  9. Jonathan Stroud, Linda Thayer & Jeffrey C. Totten, Stay Awhile: The Evolving Law of District Court Stays in Light of Inter Partes Review, Post-Grant Review, and Covered Business Method Post-Grant Review, 11 Buff. Intell. Prop. L.J. 226 (2015).

  10. Joel Sayres & Julie Wahlstrand, To Stay or Not to Stay Pending IPR? That Should be a Simpler Question, 17 Chi.-Kent J. Intell. Prop. PTAB Bar Assoc. 52 (2018).

  11. VirtualAgility at 1313.

  12. NFC Tech. LLC v. HTC Am., Inc., No. 2:13-cv-1058, 2015 WL 1069111, at *5 (E.D. Tex. Mar. 11, 2015) (Bryson, J.) (noting that ‘‘whether a stay will reduce the burden of litigation on the parties and the court [ ] is a consideration that courts often take[ ] into account in determining whether to grant a stay pending inter partes review’’). See also Ioengine, LLC v. Paypal Holdings, Inc., No. 18-cv-452-WCB, 2019 WL 3943058, at *4 (D. Del. Aug. 21, 2019) (Bryson, J., sitting by designation); British Telecomm. PLC v. IAC/InteractiveCorp., No. 18-cv-366-WCB, 2019 WL 3943058, at *4 (D. Del. Aug. 21, 2019) (Bryson, J., sitting by designation).

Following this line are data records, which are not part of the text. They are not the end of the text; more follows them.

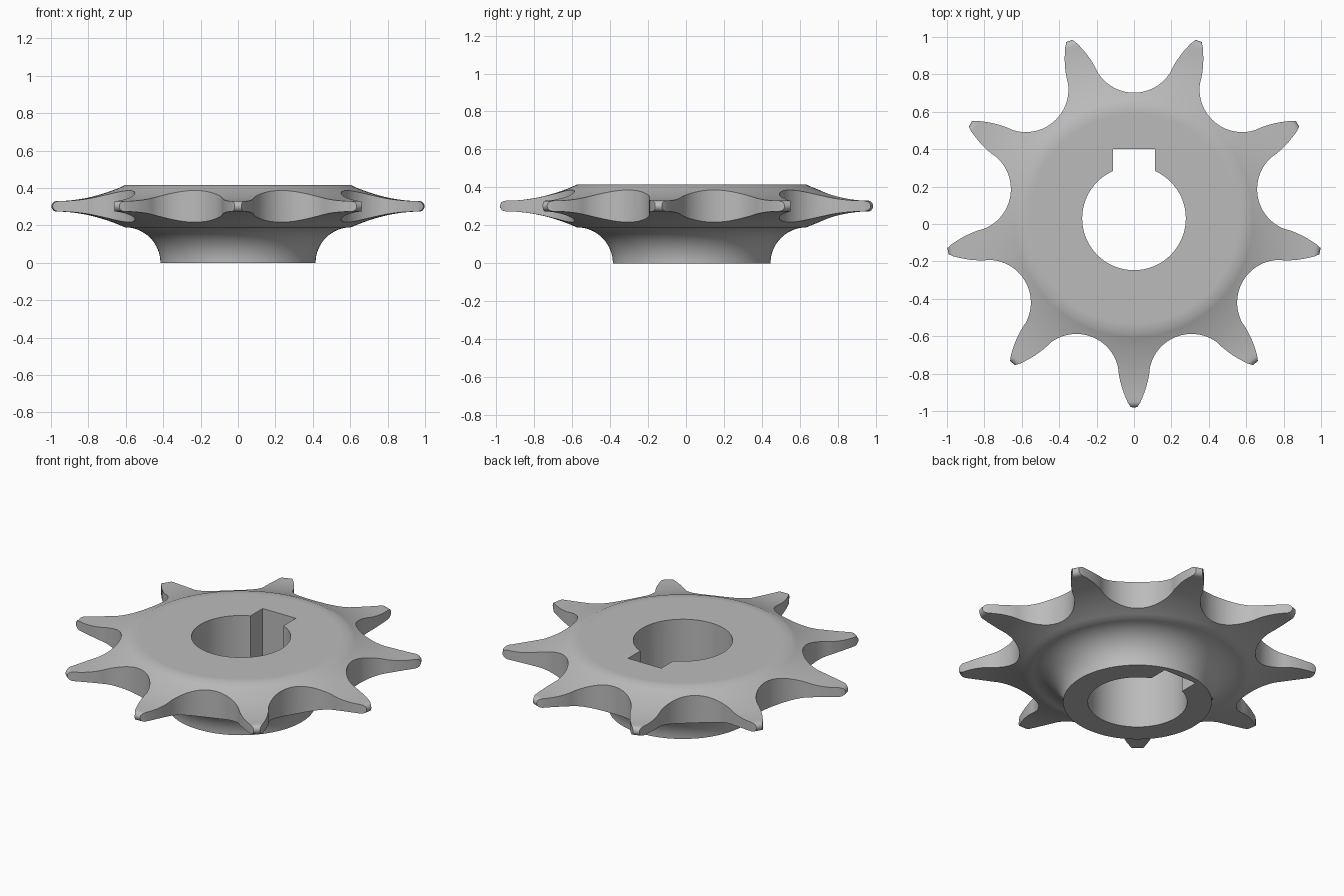
import bpy
import bmesh
from math import sin, cos, pi, radians
from mathutils import Matrix, Vector

cube = bpy.data.objects.get("Cube")
if cube:
    bpy.data.objects.remove(cube, do_unlink=True)

TEETH = 9
CENTRE_Y = 0.03
MID_Z = 0.302
PLATE_R = 0.605
HUB_R = 0.415
TIP_R = 1.01

steel = bpy.data.materials.new("plain grey steel")
steel.use_nodes = True
grey = (0.5, 0.5, 0.5, 1)
steel.diffuse_color = grey
steel.node_tree.nodes["Principled BSDF"].inputs["Base Color"].default_value = grey


def make_object(name, bm):
    bmesh.ops.recalc_face_normals(bm, faces=bm.faces)
    mesh = bpy.data.meshes.new(name)
    bm.to_mesh(mesh)
    bm.free()
    mesh.materials.append(steel)
    obj = bpy.data.objects.new(name, mesh)
    obj.location.y = CENTRE_Y
    bpy.context.collection.objects.link(obj)
    return obj


def prism(name, outline):
    """Upright prism through the whole part, used as a cutter."""
    bm = bmesh.new()
    face = bm.faces.new([bm.verts.new((x, y, -0.2)) for x, y in outline])
    up = bmesh.ops.extrude_face_region(bm, geom=[face])["geom"]
    verts = [v for v in up if isinstance(v, bmesh.types.BMVert)]
    bmesh.ops.translate(bm, verts=verts, vec=(0, 0, 0.9))
    obj = make_object(name, bm)
    obj.hide_render = True
    return obj


def lathe(name, profile, steps):
    """Solid of revolution from (radius, z) points that end on the axis."""
    bm = bmesh.new()
    verts = [bm.verts.new((r, 0, z)) for r, z in profile]
    edges = [bm.edges.new(pair) for pair in zip(verts, verts[1:])]
    bmesh.ops.spin(bm, geom=verts + edges, cent=(0, 0, 0), axis=(0, 0, 1),
                   angle=2 * pi, steps=steps, use_merge=True)
    bmesh.ops.remove_doubles(bm, verts=bm.verts, dist=1e-5)
    return make_object(name, bm)


# Hub with a quarter-round fillet, then a plate that thins towards the tips
fillet_r = PLATE_R - HUB_R
fillet = [(PLATE_R - fillet_r * cos(a), fillet_r * sin(a))
          for a in (pi / 2 * i / 16 for i in range(17))]
taper = []
for i in range(1, 13):
    r = PLATE_R + (0.98 - PLATE_R) * i / 12
    taper.append((r, 0.028 + 0.084 * ((0.98 - r) / (0.98 - PLATE_R)) ** 2))
taper += [(0.98 + 0.03 * sin(a), 0.028 * cos(a))
          for a in (pi / 2 * i / 5 for i in range(1, 5))]
profile = [(0, 0)] + fillet
profile += [(r, MID_Z - h) for r, h in taper]
profile += [(TIP_R, MID_Z)]
profile += [(r, MID_Z + h) for r, h in reversed(taper)]
profile += [(PLATE_R, 0.415), (0.56, 0.415), (0, 0.415)]
sprocket = lathe("sprocket", profile, 144)

# Half a tooth: convex flank, then round roller seat down to the valley
pitch = 2 * pi / TEETH
seat = Vector((0.9 * sin(pitch / 2), 0.9 * cos(pitch / 2)))
half = [(0.013, 1.025), (0.02, 1.005), (0.033, 0.985), (0.044, 0.96),
        (0.056, 0.93), (0.066, 0.9), (0.075, 0.865), (0.081, 0.835)]
start, end = radians(192), radians(250)
for i in range(15):
    a = start + (end - start) * i / 14
    half.append((seat.x + 0.228 * cos(a), seat.y + 0.228 * sin(a)))
tooth = [(-x, y) for x, y in reversed(half)] + half[:-1]
outline = []
for k in range(TEETH):
    turn = Matrix.Rotation(pi - k * pitch, 2)
    outline += [turn @ Vector(p) for p in tooth]
tooth_cutter = prism("tooth_outline", outline)

# Round bore joined to a square keyway at the back
BORE_R, KEY_X, KEY_Y = 0.277, 0.113, 0.372
key_a = pi / 2 - math_a if (math_a := None) else Vector((KEY_X, (BORE_R ** 2 - KEY_X ** 2) ** 0.5)).angle_signed(Vector((1, 0)))
sweep = 2 * pi - (pi - 2 * key_a)
bore = [(BORE_R * cos(a), BORE_R * sin(a))
        for a in (pi - key_a + sweep * i / 80 for i in range(81))]
bore += [(KEY_X, KEY_Y), (-KEY_X, KEY_Y)]
bore_cutter = prism("bore_and_keyway", bore)

# Cut the teeth and the bore
for cutter, operation in ((tooth_cutter, 'INTERSECT'), (bore_cutter, 'DIFFERENCE')):
    mod = sprocket.modifiers.new(cutter.name, 'BOOLEAN')
    mod.operation = operation
    mod.solver = 'EXACT'
    mod.object = cutter
bpy.context.view_layer.update()
graph = bpy.context.evaluated_depsgraph_get()
cut_mesh = bpy.data.meshes.new_from_object(sprocket.evaluated_get(graph))
sprocket.modifiers.clear()
sprocket.data = cut_mesh
for cutter in (tooth_cutter, bore_cutter):
    bpy.data.objects.remove(cutter, do_unlink=True)

# Smooth curves, crisp rims
bpy.ops.object.select_all(action='DESELECT')
sprocket.select_set(True)
bpy.context.view_layer.objects.active = sprocket
bpy.ops.object.shade_smooth_by_angle(angle=radians(32))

  13. Jonathan Stroud, Staying Litigation for Covered Business Method Post-Grant Reviews, 17 Colum. Sci. & Tech. L. Rev. 120-203, 144 (Fall 2015).

  14. Murata at 1362.

  15. Id.

  16. Uniloc 2017 LLC v. LG Elecs. U.S.A., Inc., No. 3:18-cv-3071, 2020 WL 374545 at *1 (N.D. Tex. Jan. 23, 2020); Intellectual Ventures II LLC v. Kemper Corp., No. 6:16-cv-0081, 2019 WL 7634422, at *2 (E.D. Tx. Nov. 7, 2016); Uniloc USA Inc. v. LG Elecs. U.S.A., Inc., 18-cv-06737, 2019 WL 1905161, at *2 (N.D. Cal. Apr. 29, 2019); Drink Tanks Corp. v. GrowlerWerks, Inc., No. 3:16-cv-410, 2017 WL 2633389, at *2 (D. Or. June 19, 2017).

  17. Cocona, Inc. v. VF Outdoor, LLC, No. 16-cv-02703, 2018 WL 10910847, at *3 (D. Colo. Mar. 19, 2018).